**Your task**
Using the data beneath this instruction, retype only the lines from the one that contains "edges = [bm.edges.new((verts[i" down to the one that contains "return cutter", both included, exactly as they appear.

----- Exercise material -----

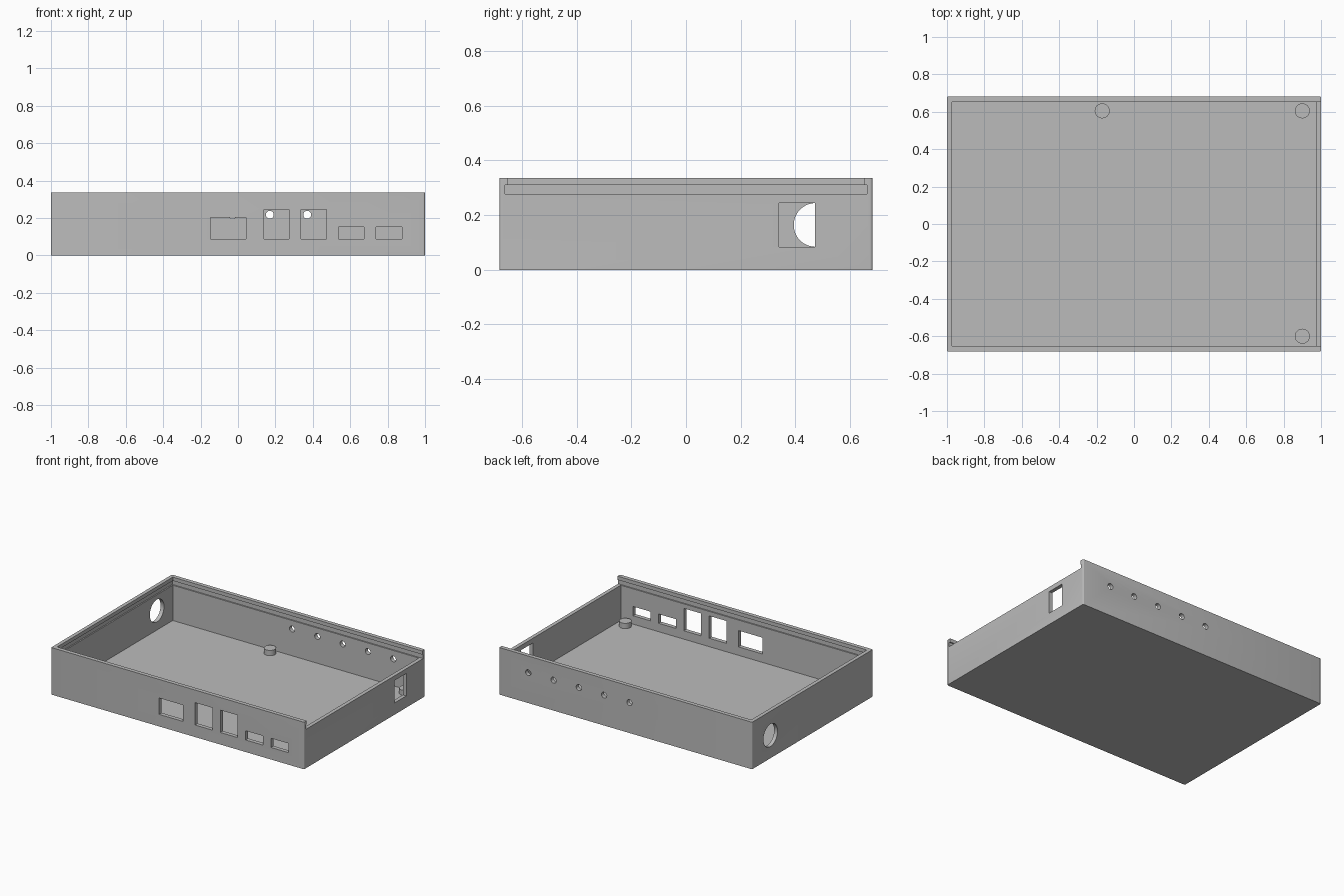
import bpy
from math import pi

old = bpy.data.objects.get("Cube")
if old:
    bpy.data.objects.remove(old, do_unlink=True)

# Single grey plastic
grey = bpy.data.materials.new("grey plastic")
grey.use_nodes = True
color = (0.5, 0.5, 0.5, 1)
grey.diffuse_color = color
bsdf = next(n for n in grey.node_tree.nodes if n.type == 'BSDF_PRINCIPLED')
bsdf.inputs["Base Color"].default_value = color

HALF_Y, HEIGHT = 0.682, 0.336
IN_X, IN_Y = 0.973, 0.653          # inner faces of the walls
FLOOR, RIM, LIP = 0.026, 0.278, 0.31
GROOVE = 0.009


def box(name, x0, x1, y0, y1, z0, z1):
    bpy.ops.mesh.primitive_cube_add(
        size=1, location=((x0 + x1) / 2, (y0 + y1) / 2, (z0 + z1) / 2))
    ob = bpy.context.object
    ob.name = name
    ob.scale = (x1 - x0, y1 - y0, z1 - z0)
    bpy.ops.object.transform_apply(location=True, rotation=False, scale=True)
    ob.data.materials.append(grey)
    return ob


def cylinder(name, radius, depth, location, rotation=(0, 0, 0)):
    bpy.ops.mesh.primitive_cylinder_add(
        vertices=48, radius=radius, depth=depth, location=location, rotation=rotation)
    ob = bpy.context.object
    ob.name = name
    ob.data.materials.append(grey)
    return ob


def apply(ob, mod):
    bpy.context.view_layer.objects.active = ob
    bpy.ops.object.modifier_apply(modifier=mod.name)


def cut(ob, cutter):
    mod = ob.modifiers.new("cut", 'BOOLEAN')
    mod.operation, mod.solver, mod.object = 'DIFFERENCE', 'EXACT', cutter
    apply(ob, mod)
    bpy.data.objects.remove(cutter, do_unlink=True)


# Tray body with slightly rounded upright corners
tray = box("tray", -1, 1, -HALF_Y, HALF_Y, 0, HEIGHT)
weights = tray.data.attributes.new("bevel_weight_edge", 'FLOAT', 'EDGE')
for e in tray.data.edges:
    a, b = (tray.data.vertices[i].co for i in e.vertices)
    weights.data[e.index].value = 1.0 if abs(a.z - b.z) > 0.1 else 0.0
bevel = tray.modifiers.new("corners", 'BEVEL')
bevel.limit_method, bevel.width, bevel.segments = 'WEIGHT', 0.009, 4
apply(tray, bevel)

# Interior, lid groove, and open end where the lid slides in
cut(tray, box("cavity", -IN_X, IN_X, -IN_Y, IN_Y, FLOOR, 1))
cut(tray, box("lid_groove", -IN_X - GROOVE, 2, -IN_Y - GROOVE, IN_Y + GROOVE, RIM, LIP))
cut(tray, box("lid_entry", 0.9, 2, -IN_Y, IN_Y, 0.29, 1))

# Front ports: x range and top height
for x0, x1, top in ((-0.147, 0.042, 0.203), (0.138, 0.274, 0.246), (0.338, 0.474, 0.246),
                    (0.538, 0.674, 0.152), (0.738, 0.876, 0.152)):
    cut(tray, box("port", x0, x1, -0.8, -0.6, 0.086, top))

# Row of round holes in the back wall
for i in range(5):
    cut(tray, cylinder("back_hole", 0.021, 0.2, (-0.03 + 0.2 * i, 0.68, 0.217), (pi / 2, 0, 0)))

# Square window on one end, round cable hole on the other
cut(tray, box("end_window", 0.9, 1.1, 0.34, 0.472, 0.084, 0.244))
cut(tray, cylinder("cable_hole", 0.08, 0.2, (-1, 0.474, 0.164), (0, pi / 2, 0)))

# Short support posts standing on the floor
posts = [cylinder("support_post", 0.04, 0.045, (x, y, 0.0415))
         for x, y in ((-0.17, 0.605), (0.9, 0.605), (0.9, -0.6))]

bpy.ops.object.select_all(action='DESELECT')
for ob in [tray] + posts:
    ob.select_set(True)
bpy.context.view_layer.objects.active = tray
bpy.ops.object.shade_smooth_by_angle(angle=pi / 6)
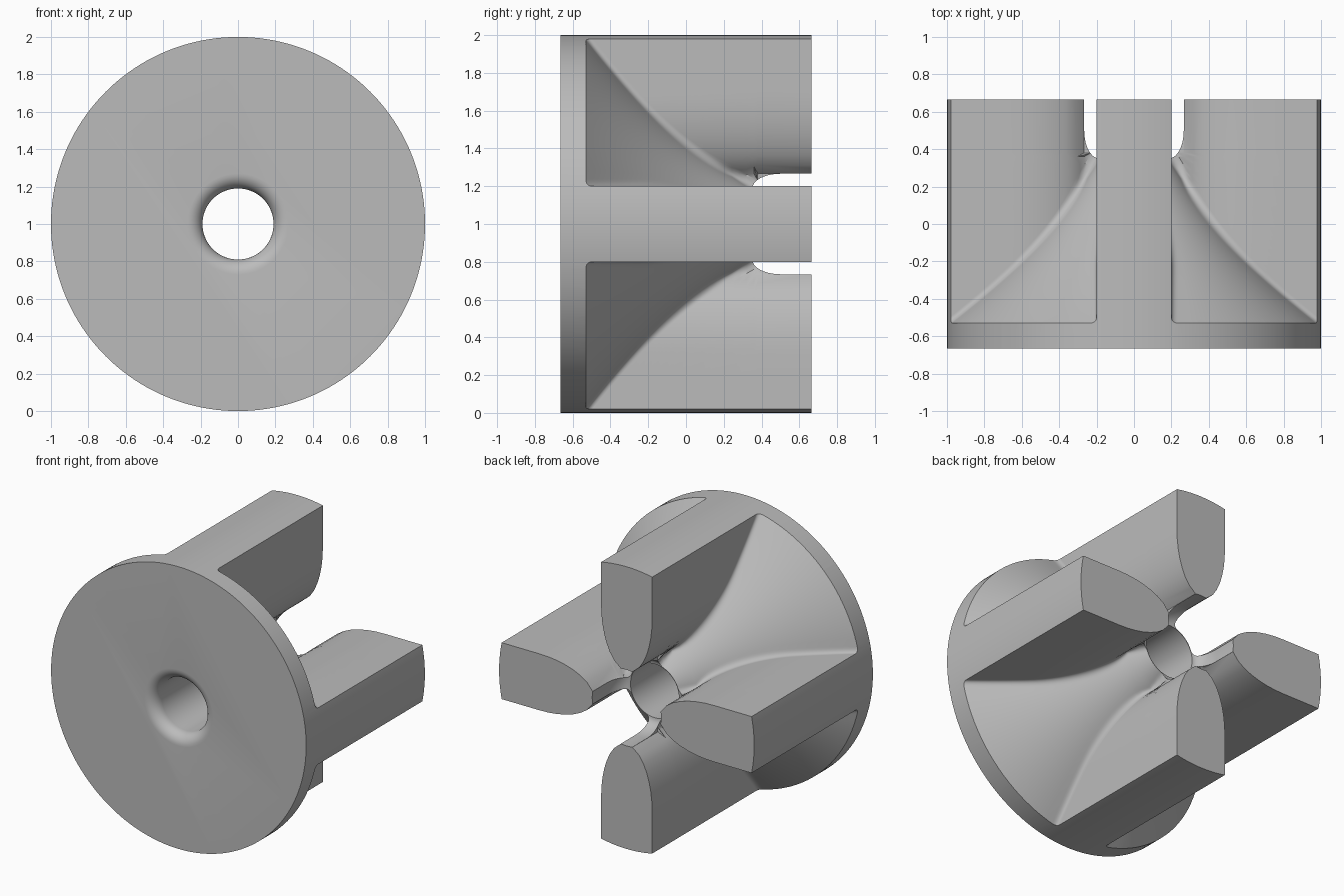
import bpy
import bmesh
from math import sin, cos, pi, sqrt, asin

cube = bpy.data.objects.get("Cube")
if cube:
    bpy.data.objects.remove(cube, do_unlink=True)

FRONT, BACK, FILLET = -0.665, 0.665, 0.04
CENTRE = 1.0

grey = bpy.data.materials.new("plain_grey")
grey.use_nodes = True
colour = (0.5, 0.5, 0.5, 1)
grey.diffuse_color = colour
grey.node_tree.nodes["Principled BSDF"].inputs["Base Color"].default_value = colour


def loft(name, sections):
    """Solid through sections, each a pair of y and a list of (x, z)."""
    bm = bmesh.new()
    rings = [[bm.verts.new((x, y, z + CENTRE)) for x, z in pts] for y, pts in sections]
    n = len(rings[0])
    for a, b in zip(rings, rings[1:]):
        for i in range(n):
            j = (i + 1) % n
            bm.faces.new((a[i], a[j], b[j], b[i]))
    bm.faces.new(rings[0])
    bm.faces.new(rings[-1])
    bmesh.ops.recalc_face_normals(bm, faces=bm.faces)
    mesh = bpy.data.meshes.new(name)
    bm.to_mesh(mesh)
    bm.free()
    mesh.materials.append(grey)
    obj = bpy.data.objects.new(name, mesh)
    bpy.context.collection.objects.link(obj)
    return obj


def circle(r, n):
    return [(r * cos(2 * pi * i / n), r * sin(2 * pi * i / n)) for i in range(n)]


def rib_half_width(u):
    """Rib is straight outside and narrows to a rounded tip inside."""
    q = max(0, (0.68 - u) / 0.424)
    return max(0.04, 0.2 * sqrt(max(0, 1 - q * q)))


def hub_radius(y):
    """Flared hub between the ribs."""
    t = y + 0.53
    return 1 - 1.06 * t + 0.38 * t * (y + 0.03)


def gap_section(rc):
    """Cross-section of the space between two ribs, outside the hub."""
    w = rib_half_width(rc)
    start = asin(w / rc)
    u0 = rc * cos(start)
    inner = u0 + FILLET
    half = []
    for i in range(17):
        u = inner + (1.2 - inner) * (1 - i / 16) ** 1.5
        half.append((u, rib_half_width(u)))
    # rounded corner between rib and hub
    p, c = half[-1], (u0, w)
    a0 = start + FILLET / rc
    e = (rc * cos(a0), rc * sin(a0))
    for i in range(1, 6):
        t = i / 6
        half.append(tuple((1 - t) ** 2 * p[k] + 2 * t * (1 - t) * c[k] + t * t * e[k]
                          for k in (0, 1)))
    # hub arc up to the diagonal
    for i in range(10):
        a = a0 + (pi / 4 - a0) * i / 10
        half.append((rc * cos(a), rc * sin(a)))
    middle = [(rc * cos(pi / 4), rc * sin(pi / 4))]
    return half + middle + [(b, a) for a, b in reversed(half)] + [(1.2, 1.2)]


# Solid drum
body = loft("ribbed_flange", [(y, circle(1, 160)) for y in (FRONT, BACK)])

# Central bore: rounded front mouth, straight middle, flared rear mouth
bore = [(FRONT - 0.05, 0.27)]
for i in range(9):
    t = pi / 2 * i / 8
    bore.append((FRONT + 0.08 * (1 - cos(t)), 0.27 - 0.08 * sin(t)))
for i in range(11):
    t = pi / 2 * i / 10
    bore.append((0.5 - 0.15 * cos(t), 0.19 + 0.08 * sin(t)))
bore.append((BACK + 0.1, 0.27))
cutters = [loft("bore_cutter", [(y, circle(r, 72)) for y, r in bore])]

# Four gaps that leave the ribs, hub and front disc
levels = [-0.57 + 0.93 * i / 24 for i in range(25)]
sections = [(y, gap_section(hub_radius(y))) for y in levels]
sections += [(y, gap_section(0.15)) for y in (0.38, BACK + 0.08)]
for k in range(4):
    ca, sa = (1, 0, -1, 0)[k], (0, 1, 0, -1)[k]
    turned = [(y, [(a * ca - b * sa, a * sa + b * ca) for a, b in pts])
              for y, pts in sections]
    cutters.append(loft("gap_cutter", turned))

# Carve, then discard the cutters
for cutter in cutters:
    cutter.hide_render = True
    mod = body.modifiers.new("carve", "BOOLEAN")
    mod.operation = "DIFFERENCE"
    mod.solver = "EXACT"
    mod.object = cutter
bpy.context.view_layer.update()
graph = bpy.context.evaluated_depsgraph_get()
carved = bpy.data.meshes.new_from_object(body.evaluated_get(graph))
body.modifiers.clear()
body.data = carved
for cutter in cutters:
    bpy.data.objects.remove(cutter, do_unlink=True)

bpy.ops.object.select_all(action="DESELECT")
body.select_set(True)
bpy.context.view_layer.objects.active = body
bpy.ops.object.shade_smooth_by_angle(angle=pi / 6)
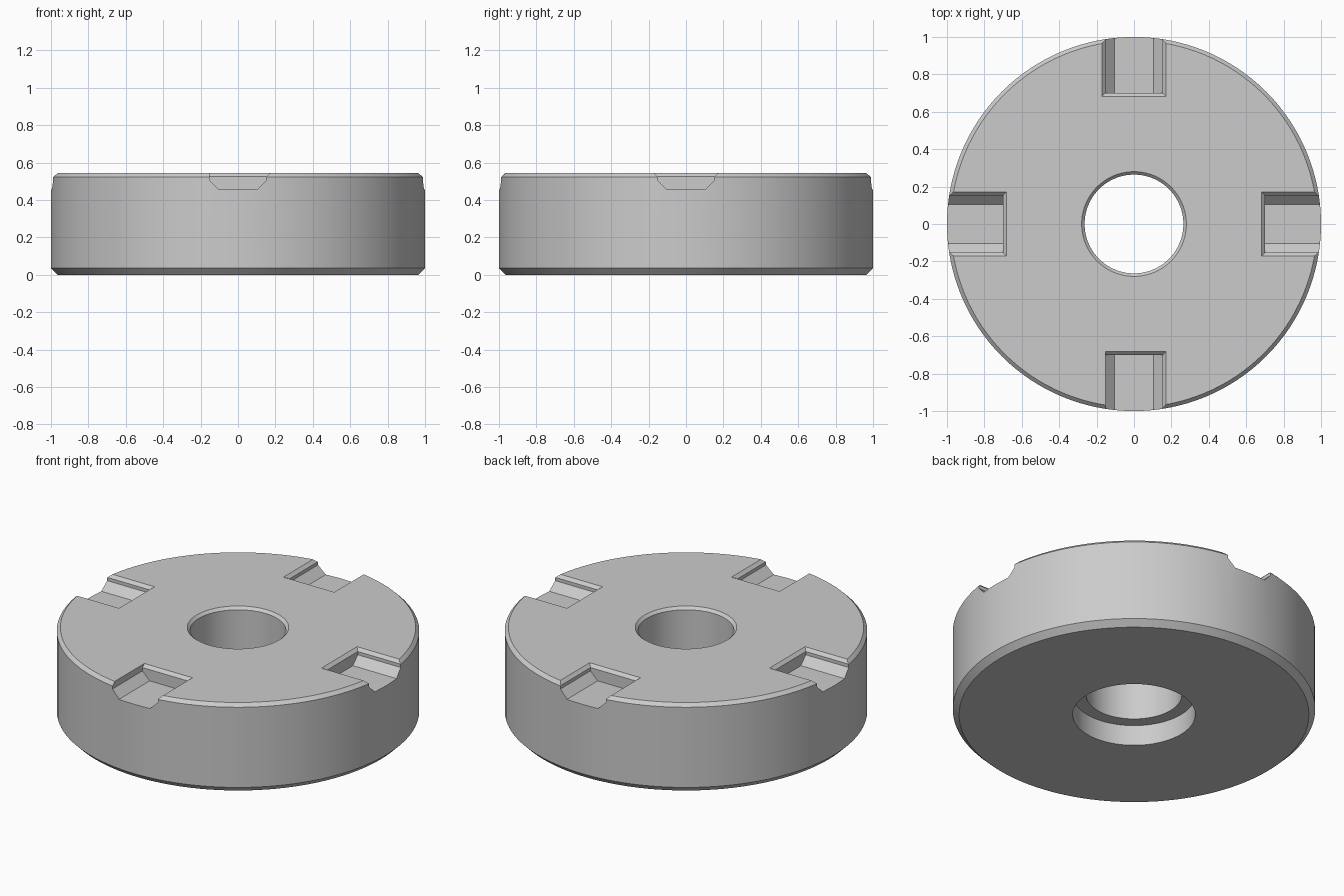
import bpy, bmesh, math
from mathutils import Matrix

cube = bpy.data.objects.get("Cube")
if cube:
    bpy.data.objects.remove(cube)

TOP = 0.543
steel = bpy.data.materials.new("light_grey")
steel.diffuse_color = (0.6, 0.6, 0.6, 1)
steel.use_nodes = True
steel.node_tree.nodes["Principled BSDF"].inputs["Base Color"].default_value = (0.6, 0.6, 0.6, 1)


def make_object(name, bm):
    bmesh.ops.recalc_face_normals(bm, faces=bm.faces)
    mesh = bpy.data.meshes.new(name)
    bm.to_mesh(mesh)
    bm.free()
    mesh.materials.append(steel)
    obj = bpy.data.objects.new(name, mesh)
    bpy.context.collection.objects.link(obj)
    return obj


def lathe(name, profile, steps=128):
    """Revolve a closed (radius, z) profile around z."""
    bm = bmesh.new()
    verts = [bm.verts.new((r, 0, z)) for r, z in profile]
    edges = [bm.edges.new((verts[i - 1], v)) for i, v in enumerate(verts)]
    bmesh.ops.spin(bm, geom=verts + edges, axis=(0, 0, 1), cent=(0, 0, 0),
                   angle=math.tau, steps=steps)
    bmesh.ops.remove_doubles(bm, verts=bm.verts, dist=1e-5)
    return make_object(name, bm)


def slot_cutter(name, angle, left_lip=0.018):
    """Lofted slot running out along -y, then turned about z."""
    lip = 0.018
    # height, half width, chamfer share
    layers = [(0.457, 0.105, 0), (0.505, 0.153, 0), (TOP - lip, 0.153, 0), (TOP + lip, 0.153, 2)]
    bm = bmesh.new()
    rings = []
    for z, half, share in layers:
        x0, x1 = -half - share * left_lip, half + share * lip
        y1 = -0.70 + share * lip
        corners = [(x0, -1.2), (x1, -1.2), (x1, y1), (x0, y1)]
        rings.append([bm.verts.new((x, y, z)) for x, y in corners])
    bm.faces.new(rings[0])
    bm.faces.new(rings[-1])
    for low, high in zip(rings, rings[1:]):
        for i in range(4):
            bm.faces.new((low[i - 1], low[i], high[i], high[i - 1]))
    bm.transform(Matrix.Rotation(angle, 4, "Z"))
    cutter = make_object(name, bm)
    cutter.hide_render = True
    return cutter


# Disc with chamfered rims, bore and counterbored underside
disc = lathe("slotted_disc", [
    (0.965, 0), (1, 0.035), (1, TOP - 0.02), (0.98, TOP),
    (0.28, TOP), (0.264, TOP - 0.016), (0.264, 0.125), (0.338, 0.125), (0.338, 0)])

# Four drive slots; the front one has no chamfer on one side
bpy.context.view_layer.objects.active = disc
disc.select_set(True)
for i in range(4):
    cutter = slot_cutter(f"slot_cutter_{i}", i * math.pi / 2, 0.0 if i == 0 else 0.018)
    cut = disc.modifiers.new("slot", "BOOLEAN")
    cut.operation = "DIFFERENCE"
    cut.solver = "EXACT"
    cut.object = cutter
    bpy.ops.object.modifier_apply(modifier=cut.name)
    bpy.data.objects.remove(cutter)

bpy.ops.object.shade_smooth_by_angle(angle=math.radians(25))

-----

**Solution to the exercise**
    edges = [bm.edges.new((verts[i - 1], v)) for i, v in enumerate(verts)]
    bmesh.ops.spin(bm, geom=verts + edges, axis=(0, 0, 1), cent=(0, 0, 0),
                   angle=math.tau, steps=steps)
    bmesh.ops.remove_doubles(bm, verts=bm.verts, dist=1e-5)
    return make_object(name, bm)


def slot_cutter(name, angle, left_lip=0.018):
    """Lofted slot running out along -y, then turned about z."""
    lip = 0.018
    # height, half width, chamfer share
    layers = [(0.457, 0.105, 0), (0.505, 0.153, 0), (TOP - lip, 0.153, 0), (TOP + lip, 0.153, 2)]
    bm = bmesh.new()
    rings = []
    for z, half, share in layers:
        x0, x1 = -half - share * left_lip, half + share * lip
        y1 = -0.70 + share * lip
        corners = [(x0, -1.2), (x1, -1.2), (x1, y1), (x0, y1)]
        rings.append([bm.verts.new((x, y, z)) for x, y in corners])
    bm.faces.new(rings[0])
    bm.faces.new(rings[-1])
    for low, high in zip(rings, rings[1:]):
        for i in range(4):
            bm.faces.new((low[i - 1], low[i], high[i], high[i - 1]))
    bm.transform(Matrix.Rotation(angle, 4, "Z"))
    cutter = make_object(name, bm)
    cutter.hide_render = True
    return cutter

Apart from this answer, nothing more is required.